Dataset content:
= Beginning of Section =
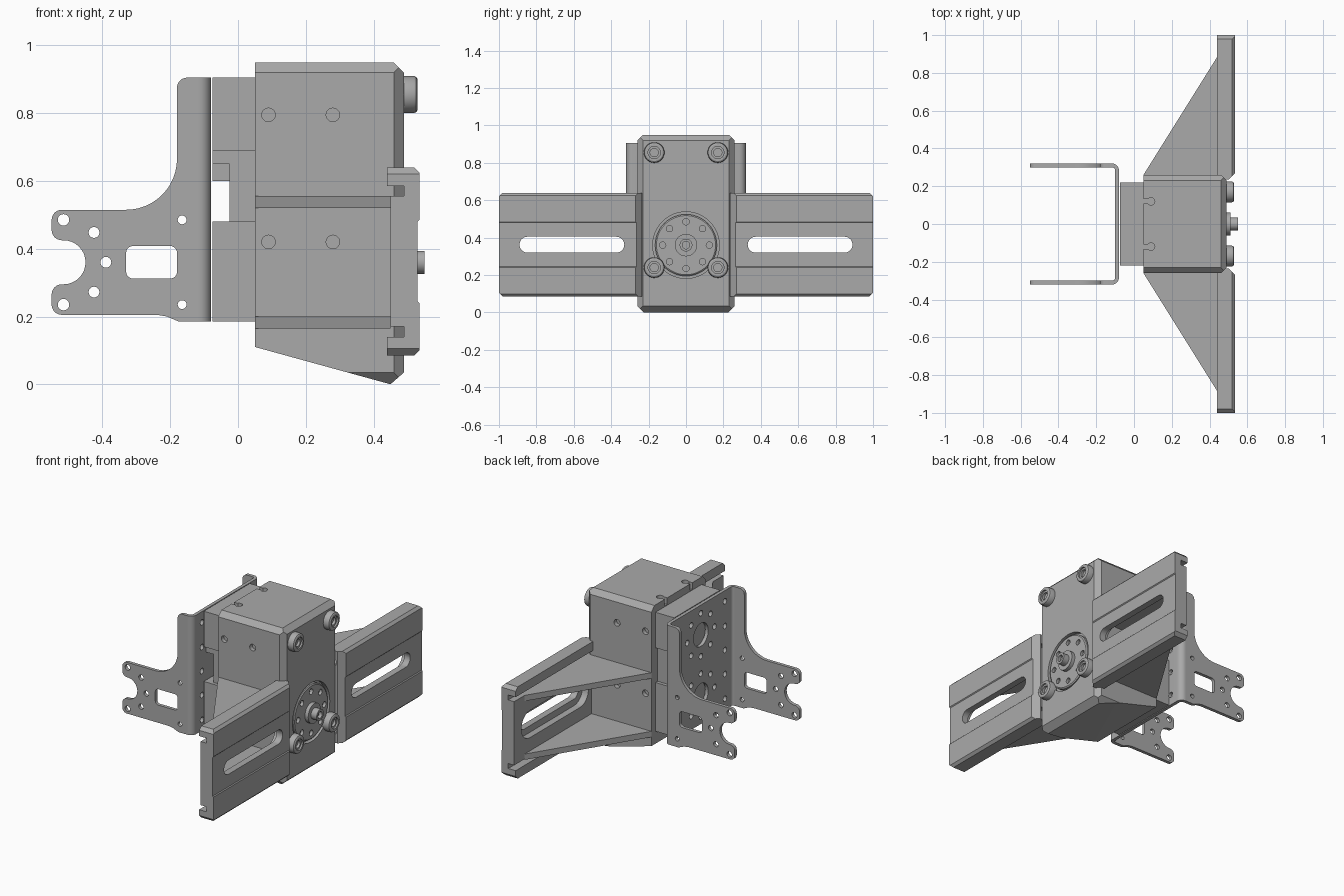
import bpy, bmesh
from math import sin, cos, pi, radians
from mathutils import Vector

old = bpy.data.objects.get("Cube")
if old:
    bpy.data.objects.remove(old, do_unlink=True)

grey = bpy.data.materials.new("plain grey")
grey.use_nodes = True
grey.diffuse_color = (0.4, 0.4, 0.4, 1)
grey.node_tree.nodes["Principled BSDF"].inputs["Base Color"].default_value = (0.4, 0.4, 0.4, 1)
parts = []


def finish(name, bm):
    bmesh.ops.recalc_face_normals(bm, faces=bm.faces)
    mesh = bpy.data.meshes.new(name)
    bm.to_mesh(mesh)
    bm.free()
    mesh.materials.append(grey)
    ob = bpy.data.objects.new(name, mesh)
    bpy.context.collection.objects.link(ob)
    parts.append(ob)
    return ob


def add_prism(bm, pts, axis, lo, hi):
    # extrude an outline along one axis
    def place(p, h):
        return {"x": (h, p[0], p[1]), "y": (p[0], h, p[1]), "z": (p[0], p[1], h)}[axis]
    a = [bm.verts.new(place(p, lo)) for p in pts]
    b = [bm.verts.new(place(p, hi)) for p in pts]
    bm.faces.new(a)
    bm.faces.new(b[::-1])
    for i in range(len(a)):
        j = (i + 1) % len(a)
        bm.faces.new((a[i], b[i], b[j], a[j]))


def prism(name, pts, axis, lo, hi):
    bm = bmesh.new()
    add_prism(bm, pts, axis, lo, hi)
    return finish(name, bm)


def arc(cx, cy, r, start, end, n=8):
    return [(cx + r * cos(radians(start + (end - start) * i / n)),
             cy + r * sin(radians(start + (end - start) * i / n))) for i in range(n + 1)]


def circle(cx, cy, r, n=20):
    return arc(cx, cy, r, 0, 360 - 360 / n, n - 1)


def rect(x0, x1, y0, y1, r=0):
    if not r:
        return [(x0, y0), (x1, y0), (x1, y1), (x0, y1)]
    return (arc(x0 + r, y0 + r, r, 180, 270) + arc(x1 - r, y0 + r, r, 270, 360)
            + arc(x1 - r, y1 - r, r, 0, 90) + arc(x0 + r, y1 - r, r, 90, 180))


def cut(ob, cutters):
    # subtract prisms given as (outline, axis, low, high)
    bm = bmesh.new()
    for c in cutters:
        add_prism(bm, *c)
    tool = finish("cutter", bm)
    parts.remove(tool)
    mod = ob.modifiers.new("cut", "BOOLEAN")
    mod.operation, mod.solver, mod.object = "DIFFERENCE", "EXACT", tool
    bpy.context.view_layer.objects.active = ob
    bpy.ops.object.modifier_apply(modifier=mod.name)
    bpy.data.objects.remove(tool, do_unlink=True)


def lathe(name, profile, y, z, n=28):
    # turn (radius, x) points about an axis along x
    bm = bmesh.new()
    rings = [[bm.verts.new((h, y + r * cos(2 * pi * i / n), z + r * sin(2 * pi * i / n)))
              for i in range(n)] for r, h in profile]
    for a, b in zip(rings, rings[1:]):
        for i in range(n):
            j = (i + 1) % n
            bm.faces.new((a[i], a[j], b[j], b[i]))
    bm.faces.new(rings[0])
    bm.faces.new(rings[-1])
    return finish(name, bm)


# Housing: a block with sloped underside and chamfered edges
bm = bmesh.new()
add_prism(bm, rect(0.05, 0.49, -0.26, 0.26), "z", 0, 0.95)
planes = [((0.05, 0, 0.11), (-0.11, 0, -0.4)), ((0.49, 0, 0.035), (0.035, 0, -0.04)),
          ((0.49, 0, 0.92), (1, 0, 1))]
for s in (1, -1):
    planes += [((0.49, s * 0.23, 0), (1, s, 0)), ((0, s * 0.26, 0.92), (0, s, 1)),
               ((0, s * 0.26, 0.035), (0, s, -1))]
for co, no in planes:
    res = bmesh.ops.bisect_plane(bm, geom=bm.verts[:] + bm.edges[:] + bm.faces[:],
                                 plane_co=co, plane_no=Vector(no).normalized(), clear_outer=True)
    edges = [e for e in res["geom_cut"] if isinstance(e, bmesh.types.BMEdge)]
    bmesh.ops.edgeloop_fill(bm, edges=edges)
housing = finish("housing", bm)
holes = [(circle(0, 0.36, 0.178, 48), "x", 0.465, 0.6)]
for s in (1, -1):
    for x in (0.09, 0.28):
        for z in (0.42, 0.795):
            holes.append((circle(x, z, 0.02), "y", s * 0.235, s * 0.3))
    keyhole = [(0.03, s * 0.12 - 0.012)] + arc(0.09, s * 0.12, 0.02, -143, 143, 16) + [(0.03, s * 0.12 + 0.012)]
    holes.append((keyhole, "z", 0.91, 1.0))
cut(housing, holes)

# Output disc, hub and shaft
disc = lathe("output_disc", [(0.165, 0.46), (0.165, 0.485), (0.158, 0.49)], 0, 0.36, 48)
cut(disc, [(circle(0.125 * cos(k * pi / 4), 0.36 + 0.125 * sin(k * pi / 4), 0.017), "x", 0.472, 0.6)
           for k in range(8)])
lathe("hub", [(0.06, 0.48), (0.06, 0.512), (0.034, 0.512), (0.034, 0.55),
              (0.02, 0.55), (0.02, 0.53)], 0, 0.36)

# Cap screws on the housing
for y in (-0.17, 0.17):
    for z in (0.24, 0.855):
        lathe("cap_screw", [(0.055, 0.48), (0.055, 0.518), (0.052, 0.526), (0.045, 0.53),
                            (0.033, 0.53), (0.033, 0.52), (0.022, 0.52), (0.022, 0.505)], y, z)

# Wings: grooved slotted plate with two triangular ribs on each side
half = [(0.53, 0.48), (0.535, 0.485), (0.535, 0.625), (0.52, 0.64), (0.44, 0.64), (0.44, 0.585),
        (0.49, 0.585), (0.49, 0.555), (0.45, 0.555)]
section = half + [(x, 0.725 - z) for x, z in reversed(half)]
for s in (1, -1):
    def side(pts):
        return [(a, s * b) for a, b in pts]

    def flip(pts):
        return [(s * a, b) for a, b in pts]

    plate = prism("wing_plate", section, "y", s * 0.235, s)
    cut(plate, [
        (flip(rect(0.33, 0.89, 0.32, 0.405, 0.042)), "x", 0.4, 0.6),
        (side([(0.5, 0.2), (0.5, 0.235), (0.56, 0.295), (0.56, 0.2)]), "z", 0, 1),
        (flip([(0.97, 0.65), (1.01, 0.65), (1.01, 0.61)]), "x", 0.4, 0.6),
        (flip([(0.97, 0.075), (1.01, 0.075), (1.01, 0.115)]), "x", 0.4, 0.6)])
    cut(plate, [(flip(rect(0.29, 0.93, 0.28, 0.445, 0.08)), "x", 0.4, 0.49)])
    for z in (0.165, 0.52):
        prism("wing_rib", side([(0.05, 0.24), (0.05, 0.26), (0.45, 0.9), (0.45, 0.24)]), "z", z, z + 0.035)

# Motor case behind the housing
prism("motor_case_lower", rect(-0.075, 0.055, -0.22, 0.22), "z", 0.185, 0.48)
prism("motor_case_upper", rect(-0.075, 0.055, -0.22, 0.22), "z", 0.69, 0.905)
prism("motor_case_middle", rect(-0.025, 0.055, -0.2, 0.2), "z", 0.47, 0.7)
prism("motor_connector", rect(-0.075, -0.02, -0.2, 0.2), "z", 0.65, 0.7)
prism("motor_plug", rect(-0.075, -0.02, -0.1, 0.1), "z", 0.6, 0.66)

# Bracket web with rounded bends
outer = [(-0.12, 0.32)] + arc(-0.115, 0.285, 0.035, 90, 0)
inner = arc(-0.115, 0.285, 0.015, 0, 90) + [(-0.12, 0.3)]
u_shape = outer + [(x, -y) for x, y in reversed(outer)] + [(x, -y) for x, y in reversed(inner)] + inner
web = prism("bracket_web", u_shape, "z", 0.185, 0.905)
holes = []
for z in (0.36, 0.725):
    holes.append((circle(0, z, 0.07, 32), "x", -0.15, -0.05))
    for k in range(8):
        a = k * pi / 4
        holes.append((circle(0.13 * cos(a), z + 0.13 * sin(a), 0.017, 14), "x", -0.15, -0.05))
for y in (-0.23, 0.23):
    for z in (0.25, 0.4, 0.545, 0.69, 0.84):
        holes.append((circle(y, z, 0.017, 14), "x", -0.15, -0.05))
cut(web, holes)

# Bracket arms with forked ends
arm = ([(-0.12, 0.185), (-0.12, 0.905)] + arc(-0.15, 0.875, 0.03, 90, 180)
       + arc(-0.33, 0.665, 0.15, 0, -90, 12)
       + arc(-0.52, 0.485, 0.03, 90, 180) + arc(-0.52, 0.455, 0.03, 180, 270)
       + arc(-0.515, 0.36, 0.065, 90, -90, 16)
       + arc(-0.52, 0.265, 0.03, 90, 180) + arc(-0.52, 0.235, 0.03, 180, 270)
       + [(-0.24, 0.205), (-0.21, 0.2), (-0.175, 0.185)])
for s in (1, -1):
    ob = prism("bracket_arm", arm, "y", s * 0.3, s * 0.32)
    holes = [(circle(-0.39, 0.36, 0.016), "y", -0.4, 0.4),
             (rect(-0.33, -0.18, 0.312, 0.408, 0.02), "y", -0.4, 0.4)]
    for x, dz, r in ((-0.515, 0.125, 0.017), (-0.425, 0.088, 0.016), (-0.165, 0.125, 0.013)):
        for t in (1, -1):
            holes.append((circle(x, 0.36 + t * dz, r), "y", -0.4, 0.4))
    cut(ob, holes)

# Smooth round walls, keep edges sharp
bpy.ops.object.select_all(action="DESELECT")
for ob in parts:
    ob.select_set(True)
bpy.context.view_layer.objects.active = housing
bpy.ops.object.shade_smooth_by_angle(angle=radians(28))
= End of Section =
Work task: Check the data for the word "verts" and pull out the lines that have it.

Task output:
    a = [bm.verts.new(place(p, lo)) for p in pts]
    b = [bm.verts.new(place(p, hi)) for p in pts]
    rings = [[bm.verts.new((h, y + r * cos(2 * pi * i / n), z + r * sin(2 * pi * i / n)))
    res = bmesh.ops.bisect_plane(bm, geom=bm.verts[:] + bm.edges[:] + bm.faces[:],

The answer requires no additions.